Poodles originated in Germany, although they are associated with France.
They were bred as retrieving water dogs. Toy Poodles have been primarily kept as companion animals rather than working dogs.
All 3 sizes of Poodle can suffer from several inherited health conditions.
They include joint problems, eye disease, epilepsy, and skin disease.
Other health problems include blood disease and thyroid and adrenal gland issues.
Because the Poodle is prone to several genetic disorders, it is especially important to find a reputable breeder who health tests, as well as vet who is knowledgeable about the breed.

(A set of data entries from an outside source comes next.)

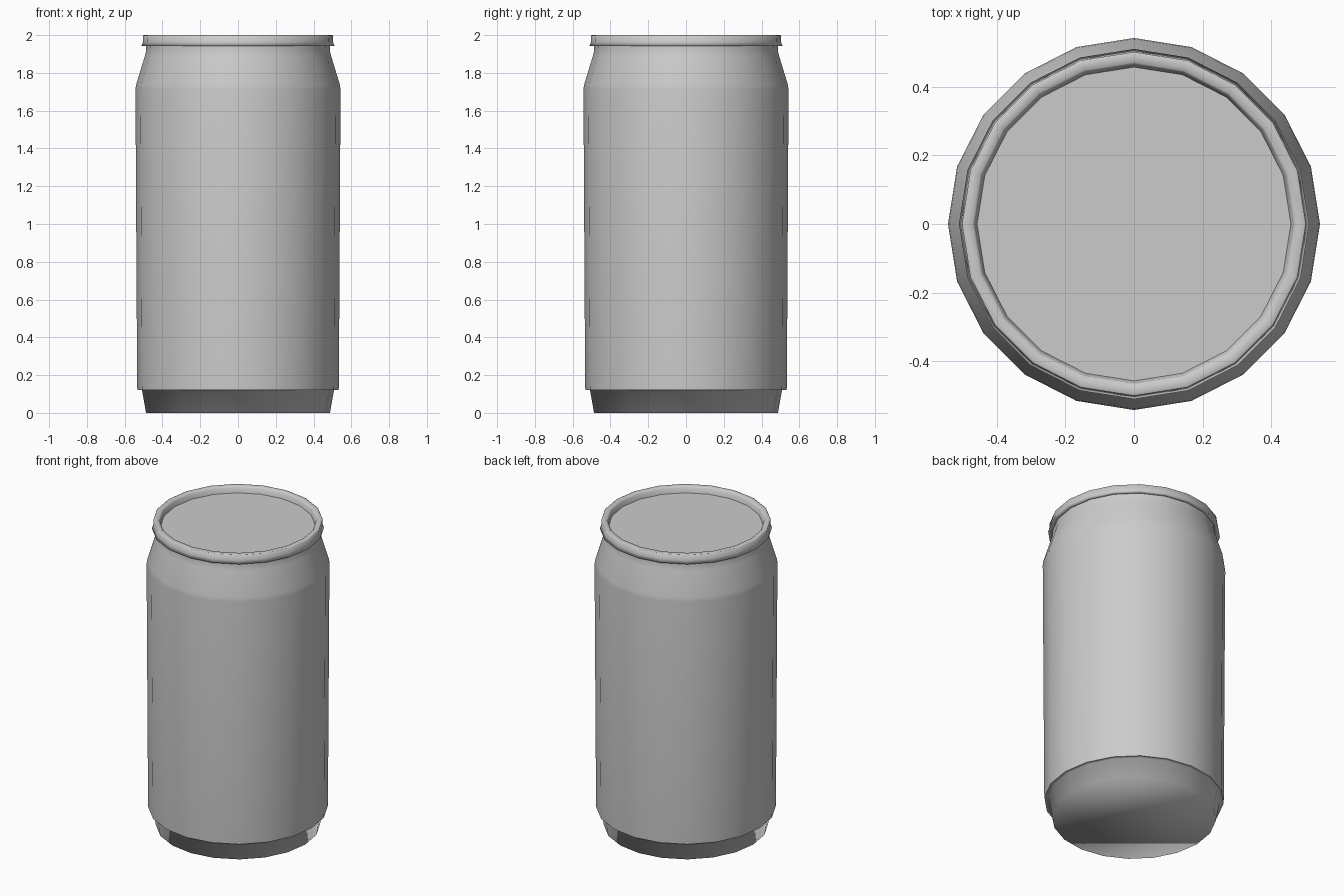
import bpy, bmesh, math

if "Cube" in bpy.data.objects:
    bpy.data.objects.remove(bpy.data.objects["Cube"])

SIDES = 20


def lathe(name, profile, cap_start=False, cap_end=False):
    """Spin an (r, z) profile around z into a smooth-shaded shell."""
    bm = bmesh.new()
    rings = []
    for r, z in profile:
        rings.append([bm.verts.new((r * math.cos(2 * math.pi * i / SIDES),
                                    r * math.sin(2 * math.pi * i / SIDES), z))
                      for i in range(SIDES)])
    for a, b in zip(rings, rings[1:]):
        for i in range(SIDES):
            j = (i + 1) % SIDES
            bm.faces.new((a[i], a[j], b[j], b[i]))
    if cap_start:
        bm.faces.new(rings[0][::-1])
    if cap_end:
        bm.faces.new(rings[-1])
    for f in bm.faces:
        f.smooth = True
    mesh = bpy.data.meshes.new(name)
    bm.to_mesh(mesh)
    bm.free()
    obj = bpy.data.objects.new(name, mesh)
    bpy.context.collection.objects.link(obj)
    return obj


# tapered foot with flat bottom, stepping out to the wall
lathe("can_base", [(0.487, 0), (0.508, 0.12), (0.533, 0.12)], cap_start=True)

# side wall, rounded shoulder and neck
lathe("can_body", [(0.533, 0.12), (0.534, 0.145), (0.543, 1.71), (0.540, 1.735),
                   (0.493, 1.89), (0.487, 1.915), (0.486, 1.945)])

# overhanging rolled rim, running down inside to the lid
lathe("top_rim", [(0.486, 1.945), (0.511, 1.943), (0.503, 1.965), (0.502, 1.998),
                  (0.498, 2.0), (0.472, 2.0), (0.465, 1.992), (0.458, 1.96)])

# recessed flat lid
lid = lathe("lid", [(0.458, 1.96), (0.455, 1.96)], cap_end=True)
for f in lid.data.polygons:
    f.use_smooth = False
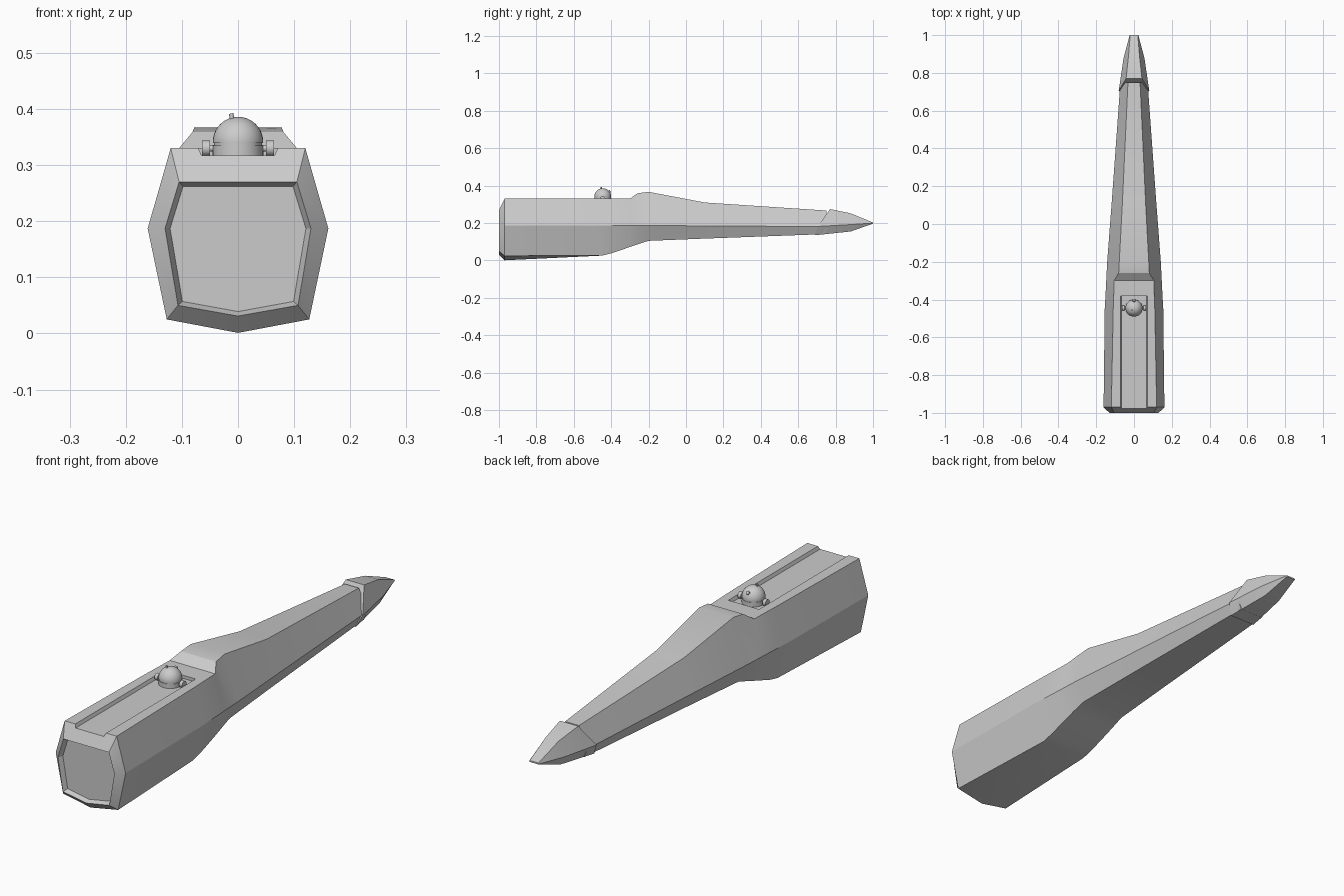
import bpy, bmesh
from math import pi
from mathutils import Vector

if "Cube" in bpy.data.objects:
    bpy.data.objects.remove(bpy.data.objects["Cube"])


def finish(ob, angle=0.35):
    bpy.ops.object.select_all(action='DESELECT')
    ob.select_set(True)
    bpy.context.view_layer.objects.active = ob
    bpy.ops.object.shade_smooth_by_angle(angle=angle)


def loft(name, rings):
    bm = bmesh.new()
    loops = [[bm.verts.new(p) for p in r] for r in rings]
    n = len(loops[0])
    for a, b in zip(loops, loops[1:]):
        for i in range(n):
            j = (i + 1) % n
            bm.faces.new((a[i], a[j], b[j], b[i]))
    bm.faces.new(loops[0])
    bm.faces.new(loops[-1])
    bmesh.ops.recalc_face_normals(bm, faces=bm.faces)
    me = bpy.data.meshes.new(name)
    bm.to_mesh(me)
    bm.free()
    ob = bpy.data.objects.new(name, me)
    bpy.context.collection.objects.link(ob)
    return ob


def ring(top, side, bot, keel):
    """Seven-sided mirrored section; each corner is (x, y, z), keel is (y, z)."""
    half = [top, side, bot]
    return ([Vector(p) for p in half] + [Vector((0, *keel))]
            + [Vector((-x, y, z)) for x, y, z in reversed(half)])


def section(y, tx, tz, sx, sz, bx, bz, kz):
    return ring((tx, y, tz), (sx, y, sz), (bx, y, bz), (y, kz))


# Fuselage, starting at the recessed rear plate
fuselage = loft("fuselage", [section(*s) for s in (
    (-0.98, .098, .262, .121, .187, .099, .057, .039),
    (-1.00, .105, .270, .130, .187, .107, .050, .031),
    (-0.97, .120, .330, .161, .187, .127, .025, .001),
    (-0.45, .110, .330, .155, .187, .106, .026, .026),
    (-0.40, .108, .330, .152, .187, .106, .038, .038),
    (-0.30, .105, .330, .147, .187, .105, .072, .072),
    (-0.26, .081, .359, .145, .187, .104, .086, .086),
    (-0.20, .078, .367, .142, .187, .101, .105, .105),
    (0.10, .062, .310, .119, .185, .086, .117, .117),
    (0.75, .032, .267, .072, .181, .055, .141, .141))])

# Channel along the top of the rear deck
cutter = loft("channel_cutter", [
    [(-.065, y, .317), (.065, y, .317), (.080, y, .350), (-.080, y, .350)]
    for y in (-1.05, -.38)])
cutter.hide_render = True
mod = fuselage.modifiers.new("channel", 'BOOLEAN')
mod.operation = 'DIFFERENCE'
mod.solver = 'EXACT'
mod.object = cutter
bpy.context.view_layer.objects.active = fuselage
fuselage.select_set(True)
bpy.ops.object.modifier_apply(modifier=mod.name)
bpy.data.objects.remove(cutter)
finish(fuselage)

# Nose cone with slanted rear edge
nose = loft("nose_cone", [
    ring((.042, .77, .275), (.081, .705, .182), (.060, .69, .135), (.69, .135)),
    ring((.030, .88, .252), (.055, .88, .192), (.036, .88, .155), (.88, .155)),
    ring((.020, 1.0, .203), (.023, 1.0, .200), (.020, 1.0, .197), (1.0, .197))])
finish(nose)

# Domed unit seated in the channel
Y = -.445


def cyl(name, r, depth, loc, rot=(0, 0, 0), sides=32):
    bpy.ops.mesh.primitive_cylinder_add(vertices=sides, radius=r, depth=depth,
                                        location=loc, rotation=rot)
    ob = bpy.context.object
    ob.name = name
    finish(ob, .6)
    return ob


cyl("unit_base", .045, .020, (0, Y, .325))
cyl("unit_neck", .043, .006, (0, Y, .337))
bpy.ops.mesh.primitive_uv_sphere_add(segments=32, ring_count=20, radius=.045,
                                     location=(0, Y, .341))
dome = bpy.context.object
dome.name = "unit_dome"
bm = bmesh.new()
bm.from_mesh(dome.data)
cut = bmesh.ops.bisect_plane(bm, geom=bm.verts[:] + bm.edges[:] + bm.faces[:],
                             plane_co=(0, 0, -.002), plane_no=(0, 0, 1), clear_inner=True)
bmesh.ops.holes_fill(bm, edges=[e for e in bm.edges if e.is_boundary])
bm.to_mesh(dome.data)
bm.free()
finish(dome, .6)

# Side shoulders and struts
for s, label in ((-1, "left"), (1, "right")):
    cyl("shoulder_" + label, .014, .014, (s * .057, Y, .330), (0, pi / 2, 0), 20)
    cyl("strut_" + label, .006, .02, (s * .047, Y, .330), (0, pi / 2, 0), 12)

# Lens and small top knob
cyl("lens", .007, .012, (0, Y + .036, .368), (-.9, 0, 0), 16)
cyl("top_knob", .004, .014, (-.011, Y - .008, .385), (0, -.2, 0), 12)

What’s the smallest dog breed ever?
According to the Guinness Book of World Records, the world’s smallest dog breed is the Chihuahua.
The smallest dog in the world to date was a little Chihuahua named Milly, the current record holder.
If you’re interested in the tiniest dog breeds, several toy breeds definitely fit the bill.
Besides the Chihuahua, other very small breeds include the Yorkie, Pomeranian, Toy Poodle, and Maltese.
Be sure to get your toy breed puppy from a reputable breeder.
Many toy breeds are predisposed to some genetic health conditions, so your breeder should health test their dogs.
Veterinary health experts strongly recommend that potential owners stay away from any toy breed labeled as a teacup dog.
You would also be wise to avoid any brachycephalic dog breed.
If you have fallen in love with a particular small dog breed, research responsible breeders of normal sized toy dogs.
Talk to your breeder about the health problems of very small dogs and find a good vet who is knowledgeable about them.
Little dogs are easy to love…but avoid impulse buys and learn as much as you can about the breed.
Your new dog is depending on you for a lifetime of love and care!
- “Toy Group.” American Kennel Club.
- Clark, R.D. Medical, Genetic and Behavioral Risk Factors of the Toy Breeds. Xlibris, 2017.
- Evans, K.M., Adams, V.J. “Proportion of Litters of Purebred Dogs Born by Caesarian Section.” The Journal of Small Animal Practice, 2010.
- Cooper, J.J., Schatzberg, S.J., Vernau, K.M., et al. “Necrotizing Meningoencephalitis in Atypical Dog Breeds: A Case Series and Literature Review.” Journal of Veterinary Internal Medicine, 2013.
- Ward, E. “Hydrocephalus in Toy Breed Puppies.” VCA Hospitals, 2012.
- Ellison, G. “Tracheal Collapse.” University of Florida College of Veterinary Medicine Small Animal Hospital.
- Valliant, S.N., Fagan, J.M. “Healthcare Costs Associated with Specific Dog Breeds.” Rutgers University, 2014.